a. Fails to Make a good service.
b. Fails to make a good return.
c. If he volleys or obstructs the ball.
d. If the ball touches his court twice successively.
f. If he strikes the ball with the side of the racket blade.
g. If while serving, he or his partner stamps his foot.
i. If his free hand touches the playing surface while the ball is in play.
C. It is interrupted by correction of an error in playing order or ends.
sunlight and ball crosses from the other table.
Badminton is one of the best recreational sports nowadays. It is very economical and can be played by people of all ages and varying skills and levels. It enjoyable game for beginners but at the same time, can be an exciting game that requires stamina, speed, cleverness, and agility. In playing badminton, game officials are needed to be in full control of the match.

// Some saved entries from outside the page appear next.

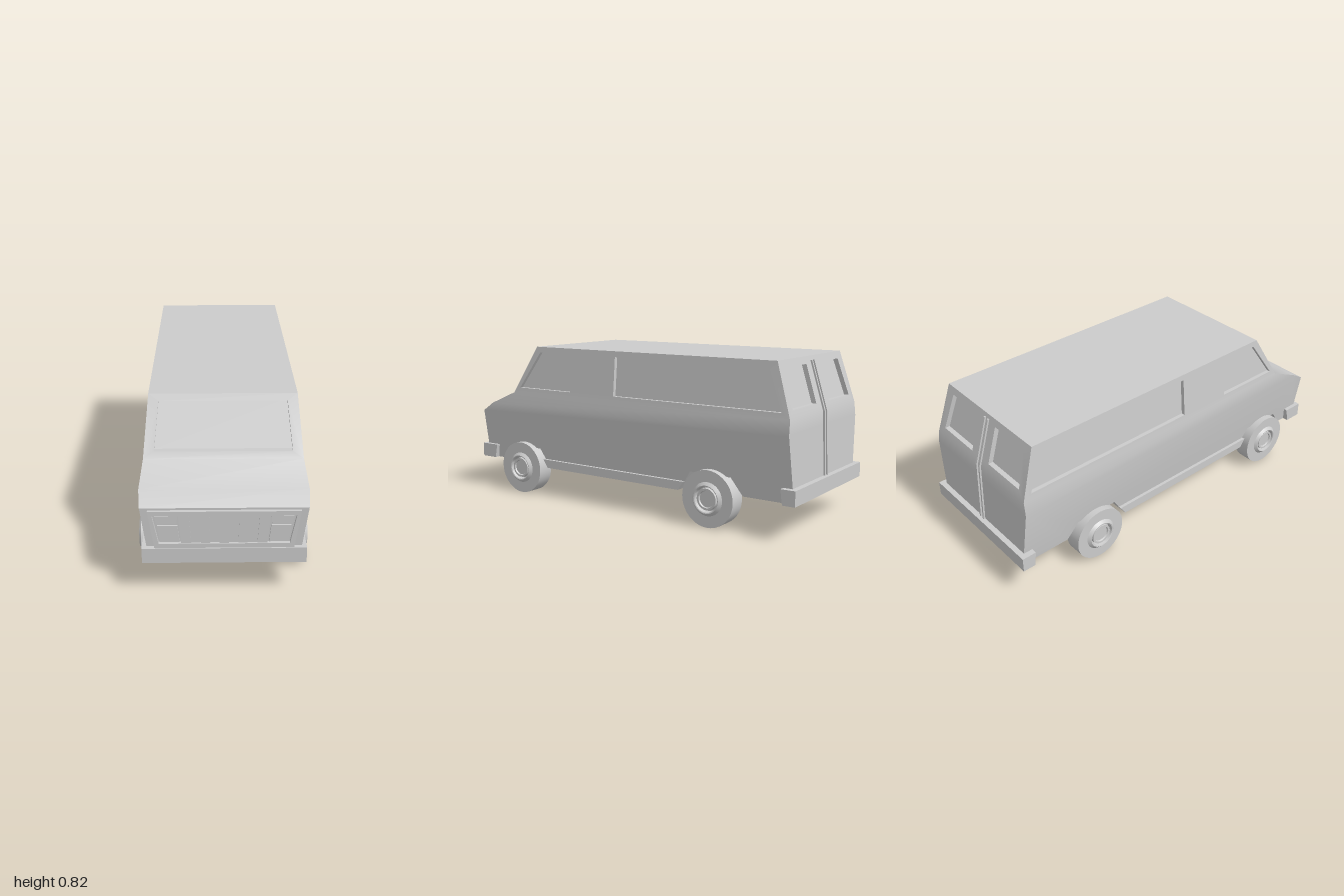
import * as THREE from 'three';
import { mergeGeometries, toCreasedNormals } from 'three/addons/utils/BufferGeometryUtils.js';

const material = new THREE.MeshStandardMaterial({ color: 0xcccccc, side: THREE.DoubleSide });

// Piecewise linear lookup in [y, value] pairs of rising y
const lookup = (table) => (y) => {
  let i = 1;
  while (i < table.length - 1 && y > table[i][0]) i++;
  const [y0, a] = table[i - 1], [y1, b] = table[i];
  return a + (b - a) * (y - y0) / (y1 - y0);
};
const halfWidth = lookup([[0.15, 0.337], [0.24, 0.349], [0.49, 0.382], [0.56, 0.37], [0.82, 0.347]]);
const frontZ = lookup([[0.17, 0.975], [0.44, 0.98], [0.49, 0.9], [0.56, 0.74], [0.82, 0.58]]);
const rearZ = lookup([[0.17, -0.975], [0.56, -0.96], [0.82, -0.88]]);

const shapeOf = (pts) => new THREE.Shape(pts.map(([x, y]) => new THREE.Vector2(x, y)));

// Build a quad soup from 3D corner lists
function quads(list) {
  const pos = [];
  for (const [a, b, c, d] of list) pos.push(...a, ...b, ...c, ...a, ...c, ...d);
  const geo = new THREE.BufferGeometry();
  geo.setAttribute('position', new THREE.Float32BufferAttribute(pos, 3));
  return geo;
}

// Flat shape placed on the body by map(u, v, depth)
function mapped(shape, map, depth) {
  const geo = new THREE.ShapeGeometry(shape).toNonIndexed();
  const p = geo.attributes.position;
  for (let i = 0; i < p.count; i++) p.setXYZ(i, ...map(p.getX(i), p.getY(i), depth));
  geo.deleteAttribute('uv');
  geo.deleteAttribute('normal');
  return geo;
}

// Panel with recessed windows: skin, reveals and panes
function panel(map, outline, windows = [], depth = 0.02) {
  const flip = (pts) => (THREE.ShapeUtils.area(pts.map(([x, y]) => ({ x, y }))) < 0 ? [...pts].reverse() : pts);
  const skin = shapeOf(flip(outline));
  const parts = [];
  for (const win of windows.map(flip)) {
    skin.holes.push(shapeOf(win));
    parts.push(mapped(shapeOf(win), map, depth));
    parts.push(quads(win.map((a, i) => {
      const b = win[(i + 1) % win.length];
      return [map(...a, 0), map(...b, 0), map(...b, depth), map(...a, depth)];
    })));
  }
  return [mapped(skin, map, 0), ...parts];
}

// Cross strips that join both sides along [z, y] points
const strips = (pts) => quads(pts.slice(1).map((q, i) => {
  const p = pts[i], wp = halfWidth(p[1]), wq = halfWidth(q[1]);
  return [[-wp, p[1], p[0]], [wp, p[1], p[0]], [wq, q[1], q[0]], [-wq, q[1], q[0]]];
}));

function bodyGeometry() {
  const parts = [];
  // Underside with full-width wheel arches, rear to front
  const bottom = [[-0.975, 0.17], [-0.71, 0.17], [-0.65, 0.255], [-0.42, 0.255], [-0.355, 0.155],
    [0.51, 0.155], [0.57, 0.255], [0.79, 0.255], [0.85, 0.17], [0.975, 0.17]];
  // Sides in three bands
  const lower = [...bottom, [0.98, 0.44], [0.9, 0.49], [rearZ(0.49), 0.49]];
  const middle = [[rearZ(0.49), 0.49], [0.9, 0.49], [0.74, 0.56], [-0.96, 0.56]];
  const upper = [[-0.96, 0.56], [0.74, 0.56], [0.58, 0.82], [-0.88, 0.82]];
  const sideWindows = [
    [[0.695, 0.59], [0.555, 0.79], [0.33, 0.79], [0.33, 0.59]],
    [[0.04, 0.59], [0.04, 0.79], [-0.84, 0.79], [-0.915, 0.59]],
  ];
  for (const s of [-1, 1]) {
    const map = (u, v, d) => [s * (halfWidth(v) - d), v, -s * u];
    const turn = (pts) => pts.map(([z, y]) => [-s * z, y]);
    parts.push(...panel(map, turn(lower)), ...panel(map, turn(middle)));
    parts.push(...panel(map, turn(upper), sideWindows.map(turn)));
  }
  // Nose, roof, lower tail and floor
  parts.push(strips([[0.975, 0.17], [0.98, 0.44], [0.9, 0.49], [0.74, 0.56]]));
  parts.push(strips([[0.58, 0.82], [-0.88, 0.82]]));
  parts.push(strips([[-0.96, 0.56], [rearZ(0.49), 0.49], [-0.975, 0.17]]));
  parts.push(strips(bottom));
  // Windscreen and back door windows
  const band = [[-0.37, 0.56], [0.37, 0.56], [0.347, 0.82], [-0.347, 0.82]];
  parts.push(...panel((u, v, d) => [u, v, frontZ(v) - d], band,
    [[[-0.32, 0.59], [0.32, 0.59], [0.3, 0.79], [-0.3, 0.79]]], 0.03));
  parts.push(...panel((u, v, d) => [-u, v, rearZ(v) + d], band, [-1, 1].map((s) =>
    [[s * 0.07, 0.6], [s * 0.32, 0.6], [s * 0.295, 0.785], [s * 0.07, 0.785]]), 0.025));
  return toCreasedNormals(mergeGeometries(parts), 0.65);
}

function add(parent, name, geo) {
  const mesh = new THREE.Mesh(geo, material);
  mesh.name = name;
  parent.add(mesh);
  return mesh;
}

// Solid with a front outline in x, y between two depths
function slab(pts, z0, z1, hole) {
  const shape = shapeOf(pts);
  if (hole) shape.holes.push(shapeOf(hole));
  return new THREE.ExtrudeGeometry(shape, { depth: z1 - z0, bevelEnabled: false }).translate(0, 0, z0);
}

// Solid with a side outline in z, y, centred across x
function crossBar(pts, width, x = 0) {
  return slab(pts.map(([z, y]) => [-z, y]), -width / 2, width / 2).rotateY(Math.PI / 2).translate(x, 0, 0);
}

function grille() {
  const group = new THREE.Group();
  group.name = 'grille';
  const outer = [[-0.312, 0.24], [0.312, 0.24], [0.34, 0.43], [-0.34, 0.43]];
  const inner = [[-0.293, 0.267], [0.293, 0.267], [0.32, 0.407], [-0.32, 0.407]];
  add(group, 'grilleFrame', slab(outer, 0.96, 0.995, inner));
  // Alternate raised slats, leaning with the frame
  const edges = [0.022, 0.067, 0.11, 0.157, 0.205];
  const x = [...edges.map((e) => -e).reverse(), ...edges];
  for (let i = 0; i < x.length - 1; i++) {
    const a = x[i], b = x[i + 1];
    add(group, 'slat', slab([[a * 0.94, 0.267], [b * 0.94, 0.267], [b, 0.407], [a, 0.407]], 0.96, i % 2 ? 0.984 : 0.99));
  }
  // Upper marker and lower headlamp on each side
  for (const s of [-1, 1]) {
    add(group, 'markerLamp', slab([[s * 0.212, 0.364], [s * 0.303, 0.364], [s * 0.309, 0.402], [s * 0.208, 0.402]], 0.96, 0.988));
    add(group, 'headlamp', slab([[s * 0.2, 0.272], [s * 0.288, 0.272], [s * 0.298, 0.355], [s * 0.208, 0.355]], 0.96, 0.988));
  }
  return group;
}

function wheel() {
  const profile = [[0, 0.3], [0.142, 0.3], [0.142, 0.388], [0.084, 0.388], [0.078, 0.394], [0.069, 0.402],
    [0.064, 0.4], [0.06, 0.375], [0.055, 0.375], [0.053, 0.396], [0.043, 0.396], [0.04, 0.388], [0, 0.388]];
  const geo = new THREE.LatheGeometry(profile.map(([r, h]) => new THREE.Vector2(r, h)), 40);
  return toCreasedNormals(geo.rotateZ(-Math.PI / 2), 0.5);
}

export function createModel() {
  const van = new THREE.Group();
  van.name = 'van';
  add(van, 'body', bodyGeometry());
  van.add(grille());

  add(van, 'frontBumper', crossBar([[0.905, 0.17], [1, 0.17], [1, 0.245], [0.89, 0.245]], 0.74));
  add(van, 'rearBumper', crossBar([[-0.935, 0.17], [-1, 0.17], [-1, 0.245], [-0.925, 0.245]], 0.76));

  // Raised twin trim where the back doors meet
  const trim = [[-0.97, 0.245], [-0.981, 0.245], [-0.969, 0.56], [-0.895, 0.8], [-0.88, 0.8], [-0.95, 0.56]];
  for (const s of [-1, 1]) {
    add(van, 'doorTrim', crossBar(trim, 0.01, s * 0.013));
    // Sill step between the wheels
    const sill = [[-0.355, 0.155], [0.51, 0.155], [0.54, 0.2], [-0.385, 0.2]];
    add(van, 'sill', crossBar(sill, 0.03, s * 0.345));
  }

  const wheelGeo = wheel();
  for (const [end, z] of [['front', 0.682], ['rear', -0.542]]) {
    for (const [side, turn] of [['Left', 0], ['Right', Math.PI]]) {
      const mesh = add(van, end + side + 'Wheel', wheelGeo);
      mesh.position.set(0, 0.142, z);
      mesh.rotation.y = turn;
    }
  }
  return van;
}
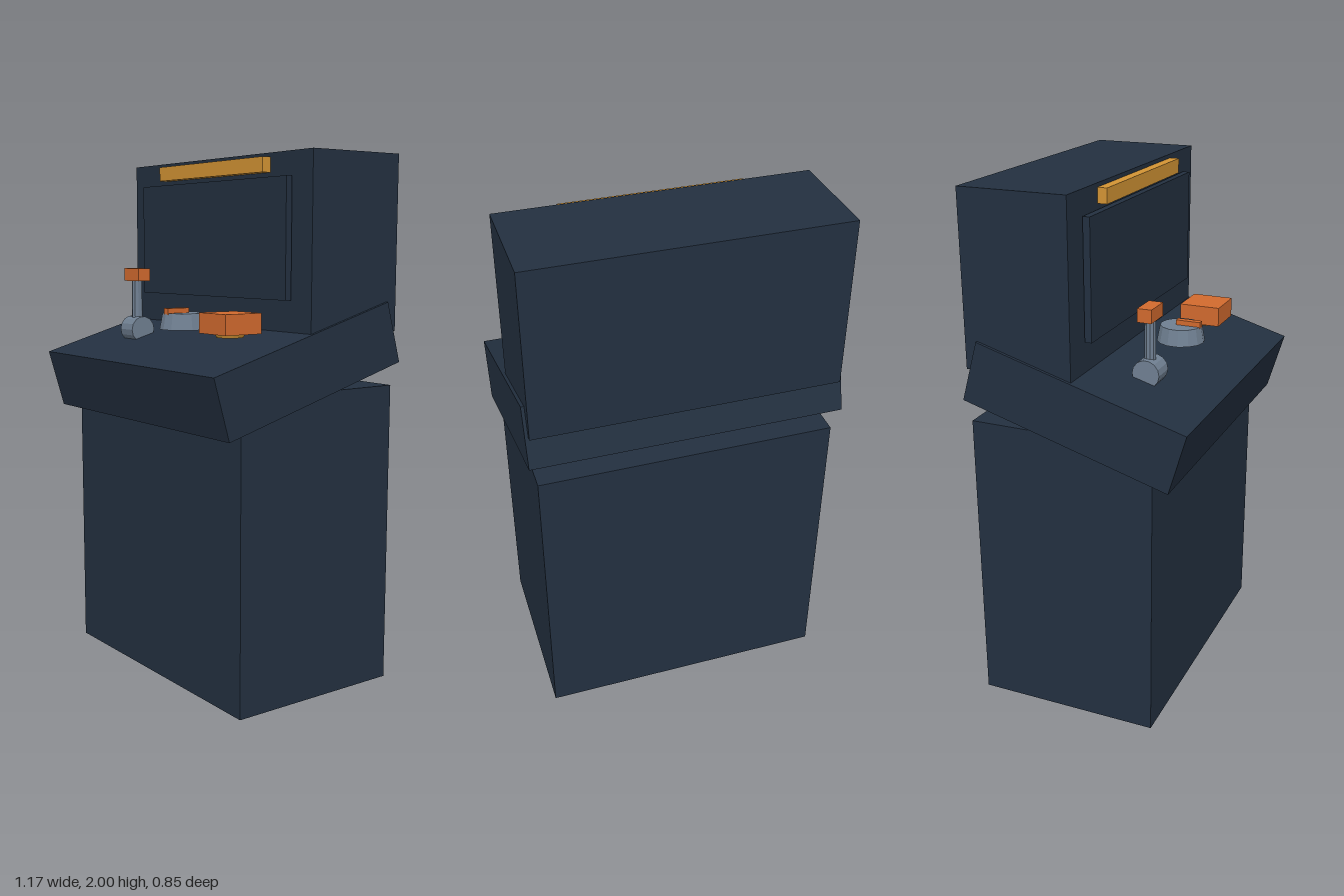
import * as THREE from 'three';

const material = (name, color) => {
  const m = new THREE.MeshStandardMaterial({ color, flatShading: true });
  m.name = name;
  return m;
};

export function createModel() {
  const group = new THREE.Group();
  group.name = 'controlConsole';
  const navy = material('navy', 0x233040);
  const gold = material('gold', 0xd39434);
  const orange = material('orange', 0xd26a2e);
  const steel = material('steel', 0x708092);

  const add = (name, geometry, mat, x, y, z) => {
    const mesh = new THREE.Mesh(geometry, mat);
    mesh.name = name;
    mesh.position.set(x, y, z);
    group.add(mesh);
    return mesh;
  };
  // Box given by its lower and upper limits on each axis
  const box = (name, mat, [x0, x1], [y0, y1], [z0, z1]) =>
    add(name, new THREE.BoxGeometry(x1 - x0, y1 - y0, z1 - z0), mat,
      (x0 + x1) / 2, (y0 + y1) / 2, (z0 + z1) / 2);

  // Cabinet, sloping desk and upright back panel
  box('cabinet', navy, [-0.56, 0.556], [0, 1.15], [-0.41, 0.295]);
  const desk = add('slopingDesk', new THREE.BoxGeometry(1.172, 0.234, 0.822), navy, -0.002, 1.2375, 0.002);
  desk.rotation.x = 0.28;
  box('backPanel', navy, [-0.576, 0.572], [1.355, 2], [-0.41, 0]);
  box('screen', navy, [-0.472, 0.467], [1.475, 1.912], [0.006, 0.032]);
  box('lightBar', gold, [-0.34, 0.336], [1.93, 1.985], [0, 0.036]);

  // Lever: drum lying across the desk, shaft and grip
  const drum = add('leverDrum', new THREE.CylinderGeometry(0.052, 0.052, 0.088, 14), steel, -0.296, 1.337, 0.178);
  drum.rotation.z = Math.PI / 2;
  add('leverShaft', new THREE.CylinderGeometry(0.02, 0.022, 0.2, 10), steel, -0.296, 1.44, 0.178);
  box('leverGrip', orange, [-0.35, -0.242], [1.53, 1.58], [0.15, 0.204]);

  // Dial with pointer
  add('dial', new THREE.CylinderGeometry(0.08, 0.092, 0.062, 14), steel, 0.028, 1.386, 0.172);
  box('dialPointer', orange, [0.016, 0.041], [1.412, 1.436], [0.156, 0.252]);

  // Push button on its collar
  box('pushButton', orange, [0.241, 0.402], [1.355, 1.43], [0.088, 0.249]);
  add('buttonCollar', new THREE.CylinderGeometry(0.06, 0.05, 0.025, 16), gold, 0.321, 1.354, 0.169);

  return group;
}
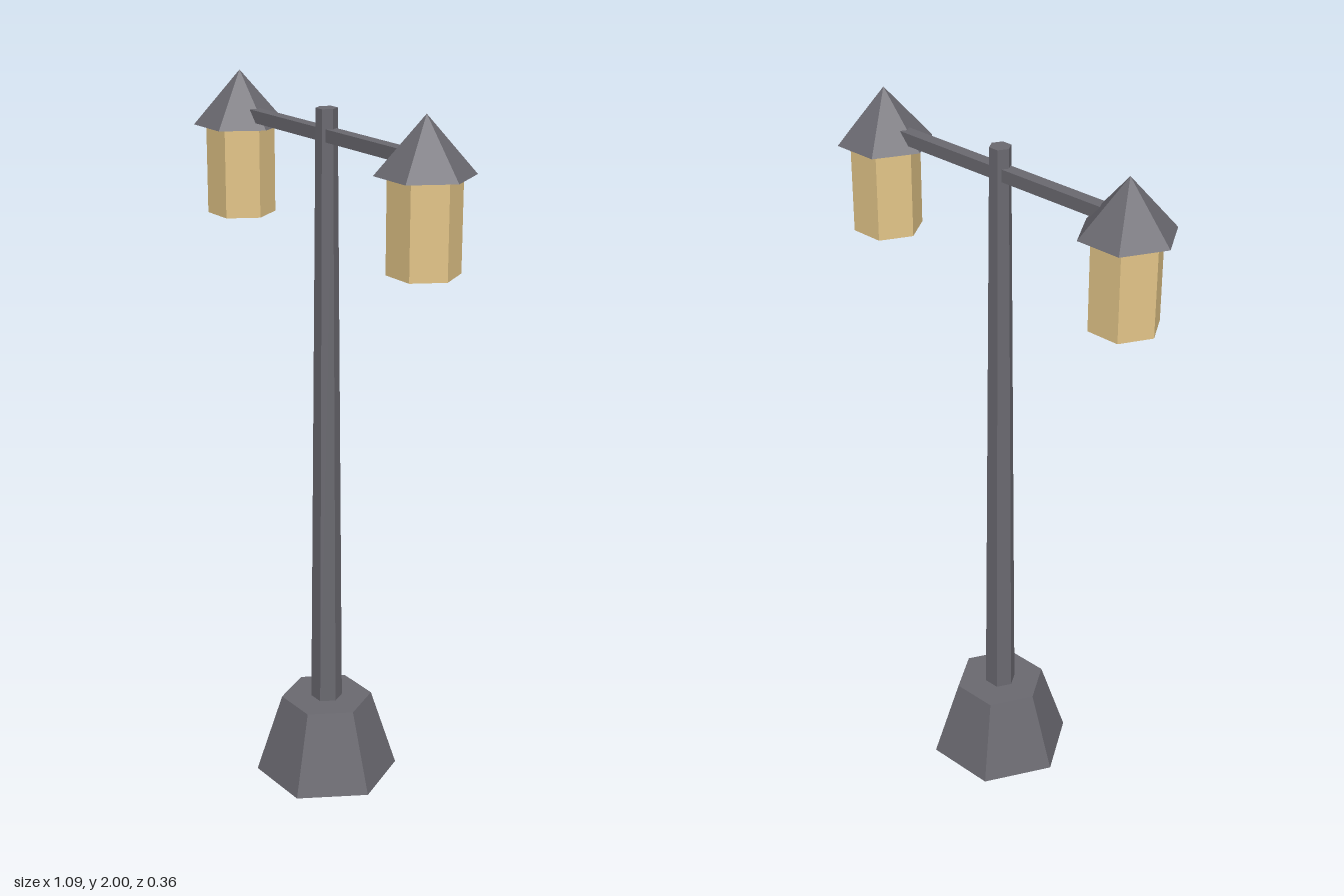
import * as THREE from 'three';

export function createModel() {
  const model = new THREE.Group();
  model.name = 'streetLamp';

  const metal = new THREE.MeshStandardMaterial({ color: 0x6a6970, flatShading: true });
  metal.name = 'dark metal';
  const glass = new THREE.MeshStandardMaterial({ color: 0xe3c588, flatShading: true });
  glass.name = 'warm glass';

  // Six-sided tapered column from y0 to y1, with corners pointing along x
  function hexColumn(name, material, rBottom, rTop, y0, y1, x = 0) {
    const geometry = rTop > 0
      ? new THREE.CylinderGeometry(rTop, rBottom, y1 - y0, 6)
      : new THREE.ConeGeometry(rBottom, y1 - y0, 6);
    geometry.rotateY(Math.PI / 6);
    const mesh = new THREE.Mesh(geometry, material);
    mesh.name = name;
    mesh.position.set(x, (y0 + y1) / 2, 0);
    return mesh;
  }

  // Foot and tapering post
  model.add(hexColumn('base', metal, 0.206, 0.131, 0, 0.237));
  model.add(hexColumn('post', metal, 0.045, 0.029, 0.237, 1.955));

  // Crossbar running into both lantern roofs
  const arm = new THREE.Mesh(new THREE.BoxGeometry(0.76, 0.034, 0.034), metal);
  arm.name = 'crossbar';
  arm.position.y = 1.886;
  model.add(arm);

  // One lantern at each end
  for (const side of [-1, 1]) {
    const lantern = new THREE.Group();
    lantern.name = side > 0 ? 'leftLantern' : 'rightLantern';
    lantern.position.x = side * 0.414;
    lantern.add(hexColumn('lanternGlass', glass, 0.095, 0.095, 1.602, 1.852));
    lantern.add(hexColumn('lanternRoof', metal, 0.129, 0, 1.851, 2));
    model.add(lantern);
  }

  return model;
}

Good officiating brings out the best in the playing ability of each player, while poor officiating can easily ruin the game.
Playing court dimensions
The court is rectangular and divided into halves by a net. Courts are usually marked for both singles and doubles play, although badminton rules permit a court to be marked for singles only. The doubles court is wider than the singles court, but both are of same length. The exception, which often causes confusion to newer players, is that the doubles court has a shorter serve-length dimension.
The full width of the court is 6.1 metres (20 ft), and in singles this width is reduced to 5.18 metres (17 ft). The full length of the court is 13.4 metres (44 ft). The service courts are marked by a centre line dividing the width of the court, by a short service line at a distance of 1.98 metres (6 ft 6 inch) from the net, and by the outer side and back boundaries. In doubles, the service court is also marked by a long service line, which is 0.76 metres (2 ft 6 inch) from the back boundary.
The net is 1.55 metres (5 ft 1 inch) high at the edges and 1.524 metres (5 ft) high in the centre. The net posts are placed over the doubles sidelines, even when singles is played.
The minimum height for the ceiling above the court is not mentioned in the Laws of Badminton. Nonetheless, a badminton court will not be suitable if the ceiling is likely to be hit on a high serve.
GAME RULES AND SCORING
1. The current scoring system in badminton is the 3 × 21 rally point scoring system. This means that three games are played to 21 points each, with a required two point difference between scores (meaning scores can go above 21, to a maximum of 30).
2. No point is earned when a player commits a fault.
3. A good serve must go directly into the receiver’s box.
4. In single, the court is long and narrow while in doubles it’s short and wide.
2. During the service, the server and receiver are both faulted.